Growing Cilantro Has Turned this Farmer into a Fan
Cilantro is one wonderful herb. I know people say about half the population is repelled by it, but I’m not one of them.
It’s not like I grew up eating cilantro regularly. In fact, I probably had it just a few times a year, in salsas or as a garnish. But after growing a 160-foot planting at Mort Brooks Memorial Farm, that has changed!
If you’ve shopped in Mt. Airy or Chestnut Hill the past few months, you may have noticed our cilantro in slender rectangular bags with a Weavers Way Farm sticker. Our cilantro bed was so prolific, we were even able to put it in the 250-member Henry Got Crops CSA, and there was frequently extra.

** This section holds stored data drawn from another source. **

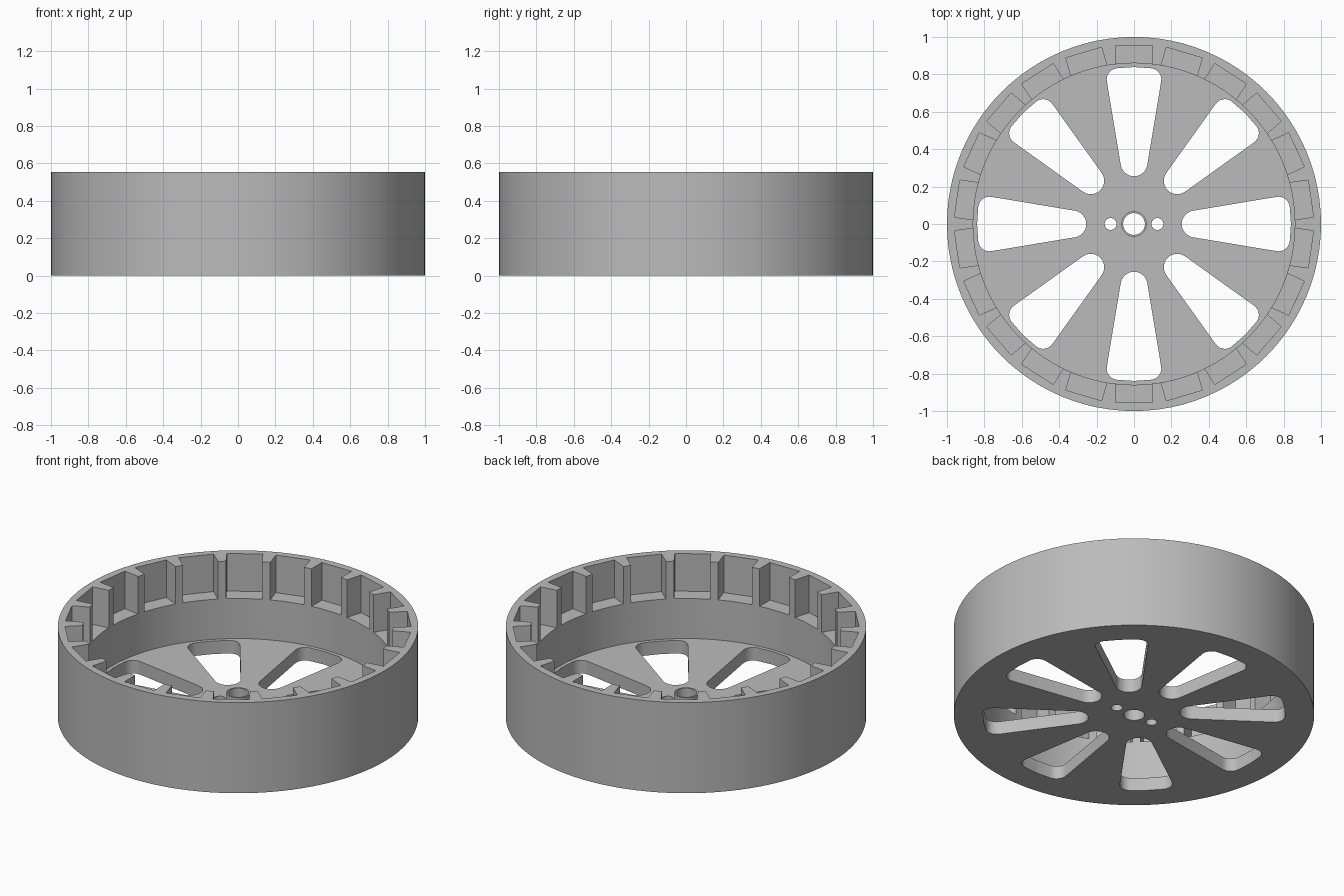
import bpy, bmesh, math
from mathutils import Matrix, Vector

if "Cube" in bpy.data.objects:
    bpy.data.objects.remove(bpy.data.objects["Cube"])

H, FLOOR, R_IN = 0.555, 0.08, 0.86

grey = bpy.data.materials.new("light grey")
grey.diffuse_color = (0.5, 0.5, 0.5, 1)
grey.use_nodes = True
grey.node_tree.nodes["Principled BSDF"].inputs["Base Color"].default_value = grey.diffuse_color


def make_object(name, bm):
    bmesh.ops.recalc_face_normals(bm, faces=bm.faces[:])
    mesh = bpy.data.meshes.new(name)
    bm.to_mesh(mesh)
    bm.free()
    obj = bpy.data.objects.new(name, mesh)
    bpy.context.collection.objects.link(obj)
    mesh.materials.append(grey)
    return obj


def lathe(bm, profile, segments):
    """Revolve a closed (radius, z) profile around z."""
    rings = [[bm.verts.new((r * math.cos(a), r * math.sin(a), z)) for r, z in profile]
             for a in (2 * math.pi * i / segments for i in range(segments))]
    n = len(profile)
    for i in range(segments):
        a, b = rings[i], rings[(i + 1) % segments]
        for j in range(n):
            k = (j + 1) % n
            bm.faces.new((a[j], a[k], b[k], b[j]))


def prism(bm, outline, z0, z1, angle=0):
    """Extrude an xy outline from z0 to z1, turned about z."""
    turn = Matrix.Rotation(angle, 4, 'Z')
    low = [bm.verts.new(turn @ Vector((x, y, z0))) for x, y in outline]
    high = [bm.verts.new(turn @ Vector((x, y, z1))) for x, y in outline]
    bm.faces.new(low[::-1])
    bm.faces.new(high)
    n = len(outline)
    for i in range(n):
        j = (i + 1) % n
        bm.faces.new((low[i], low[j], high[j], high[i]))


def arc(cx, cy, r, a0, a1, steps):
    return [(cx + r * math.cos(math.radians(a0 + (a1 - a0) * i / steps)),
             cy + r * math.sin(math.radians(a0 + (a1 - a0) * i / steps)))
            for i in range(steps + 1)]


# Drum: floor, outer wall and raised centre collar in one turned profile
bm = bmesh.new()
lathe(bm, [(0.058, 0), (1, 0), (1, H), (R_IN, H), (R_IN, FLOOR),
           (0.068, FLOOR), (0.068, 0.15), (0.058, 0.15)], 96)
drum = make_object("drum", bm)

# Cutters: tapered floor windows, two pin holes, rim pockets
bm = bmesh.new()
tilt = 9.3
corner_x, corner_y, corner_r = 0.086, 0.773, 0.06
window = (arc(0, 0.327, 0.072, 180 + tilt, 360 - tilt, 12)
          + arc(corner_x, corner_y, corner_r, -tilt, 84, 8)
          + [(0, 0.839)]
          + arc(-corner_x, corner_y, corner_r, 96, 180 + tilt, 8))
for i in range(8):
    prism(bm, window, -0.1, FLOOR + 0.1, i * math.pi / 4)
for x in (-0.125, 0.125):
    prism(bm, arc(x, 0, 0.032, 0, 345, 23), -0.1, FLOOR + 0.1)
pocket = [(-0.1, 0.8), (0.1, 0.8), (0.1, 0.955), (-0.1, 0.955)]
for i in range(22):
    prism(bm, pocket, 0.325, H + 0.1, i * 2 * math.pi / 22)
cutter = make_object("cutter", bm)
cutter.hide_render = True

# Cut the openings and bake the result
cut = drum.modifiers.new("openings", 'BOOLEAN')
cut.operation = 'DIFFERENCE'
cut.solver = 'EXACT'
cut.object = cutter
bpy.context.view_layer.objects.active = drum
drum.select_set(True)
bpy.ops.object.modifier_apply(modifier=cut.name)
bpy.data.objects.remove(cutter)

# Smooth curved walls, keep crisp edges
bpy.ops.object.select_all(action='DESELECT')
drum.select_set(True)
bpy.ops.object.shade_smooth_by_angle(angle=math.radians(30))
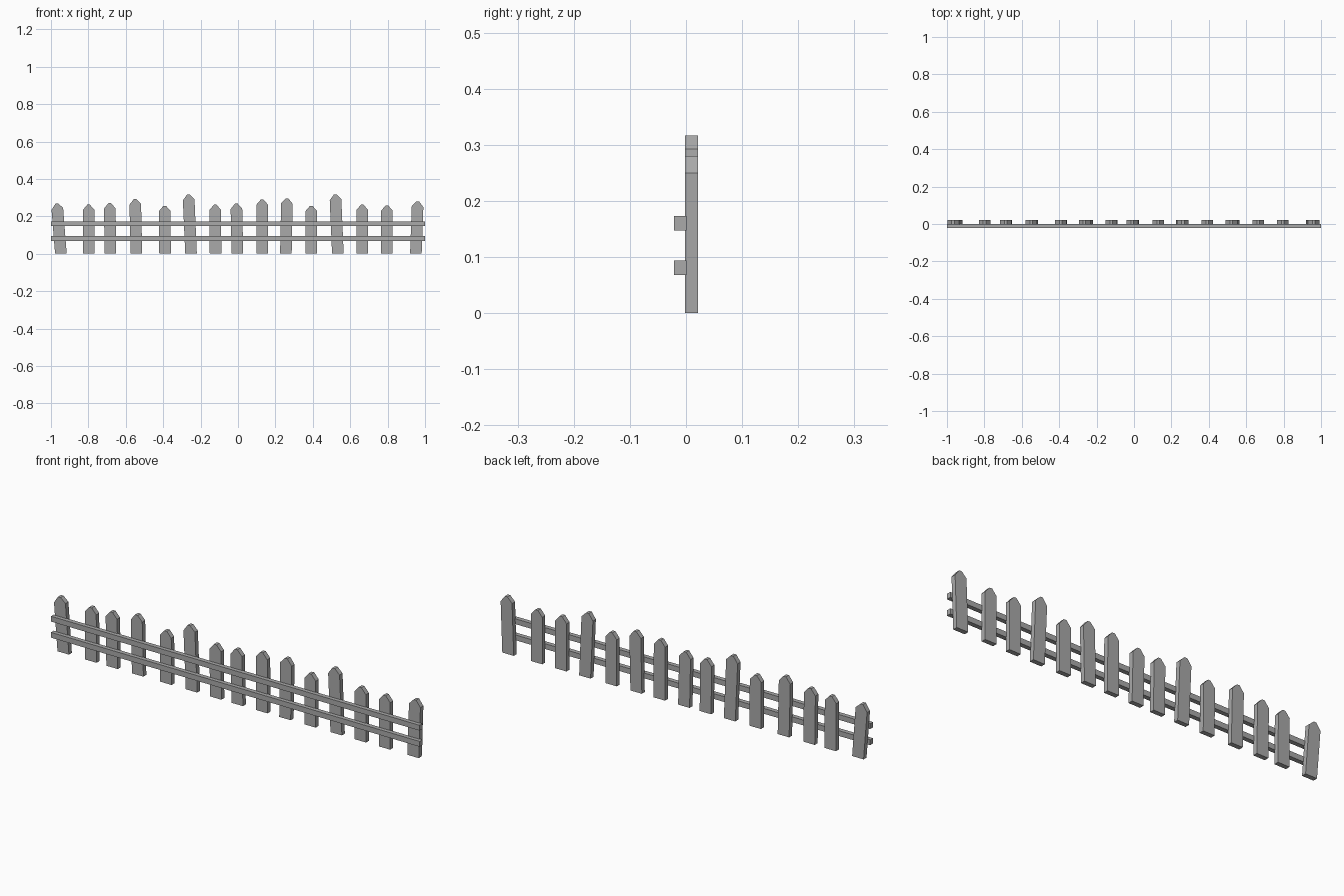
import bpy
import bmesh
from mathutils import Vector

cube = bpy.data.objects.get("Cube")
if cube:
    bpy.data.objects.remove(cube, do_unlink=True)

wood = bpy.data.materials.new("grey_wood")
wood.use_nodes = True
grey = (0.4, 0.4, 0.4, 1)
wood.diffuse_color = grey
wood.node_tree.nodes["Principled BSDF"].inputs["Base Color"].default_value = grey


def extruded(name, profile, y0, y1):
    """Solid from an x-z outline, running from y0 back to y1."""
    bm = bmesh.new()
    face = bm.faces.new([bm.verts.new((x, y0, z)) for x, z in profile])
    back = bmesh.ops.extrude_face_region(bm, geom=[face])["geom"]
    moved = [v for v in back if isinstance(v, bmesh.types.BMVert)]
    bmesh.ops.translate(bm, verts=moved, vec=Vector((0, y1 - y0, 0)))
    bmesh.ops.recalc_face_normals(bm, faces=bm.faces)
    mesh = bpy.data.meshes.new(name)
    bm.to_mesh(mesh)
    bm.free()
    mesh.materials.append(wood)
    obj = bpy.data.objects.new(name, mesh)
    bpy.context.collection.objects.link(obj)


def picket(name, foot, tip, height, half=0.031):
    """Pointed board leaning from its foot to its tip."""
    lean = tip - foot
    shoulder = height - 0.03
    drop = lean * 0.25
    top = foot + lean * 0.9
    extruded(name, [(foot - half, 0), (foot + half, 0),
                    (top + half, shoulder - drop), (tip + 0.007, height - 0.002),
                    (tip - 0.007, height - 0.002), (top - half, shoulder + drop)],
             -0.002, 0.021)


# Pickets: foot x, tip x, height
pickets = [
    (-0.947, -0.968, 0.270), (-0.797, -0.799, 0.264), (-0.682, -0.686, 0.272),
    (-0.543, -0.550, 0.294), (-0.390, -0.392, 0.258), (-0.251, -0.265, 0.319),
    (-0.120, -0.122, 0.264), (-0.003, -0.009, 0.270), (0.130, 0.129, 0.292),
    (0.256, 0.262, 0.298), (0.392, 0.392, 0.258), (0.534, 0.520, 0.319),
    (0.665, 0.664, 0.264), (0.796, 0.796, 0.260), (0.951, 0.961, 0.282),
]
for i, (foot, tip, height) in enumerate(pickets, 1):
    picket(f"picket_{i}", foot, tip, height)

# Rails along the front
for name, z in (("lower_rail", 0.068), ("upper_rail", 0.147)):
    extruded(name, [(-1, z), (1, z), (1, z + 0.026), (-1, z + 0.026)], -0.021, 0.001)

On several occasions at home, I chopped upwards of two cups of cilantro at a time, and, treating it more as a main ingredient, added it to brown rice with pinto beans and Stryker Farm chorizo sausage. Yum! The zesty, light, lemony properties of cilantro did not overwhelm, even in large quantities, and helped cut the heaviness of the meat.
If you are interested in growing cilantro, in order to get a constant supply of the leaves from just one planting, you are best off transplanting or direct seeding anytime in August. The gradually cooling temperatures of late summer and early fall will keep your plants from flowering and setting seed too soon. It can take a few weeks to germinate, so make sure you keep the ground moist until the seedlings emerge. If you mulch your plants late in the fall, they might even over-winter, depending on the severity of the cold.
For those who want cilantro earlier in the year, it grows well in the spring; just keep in mind that as temperatures warm, the herb will “bolt” and go to seed, so you’ll want to include additional plantings every few weeks for a constant supply.
By the way, cilantro flowers attract a myriad of beneficial insects in the garden. Also, if you let the seed mature into coriander, you can use that in your cooking, too.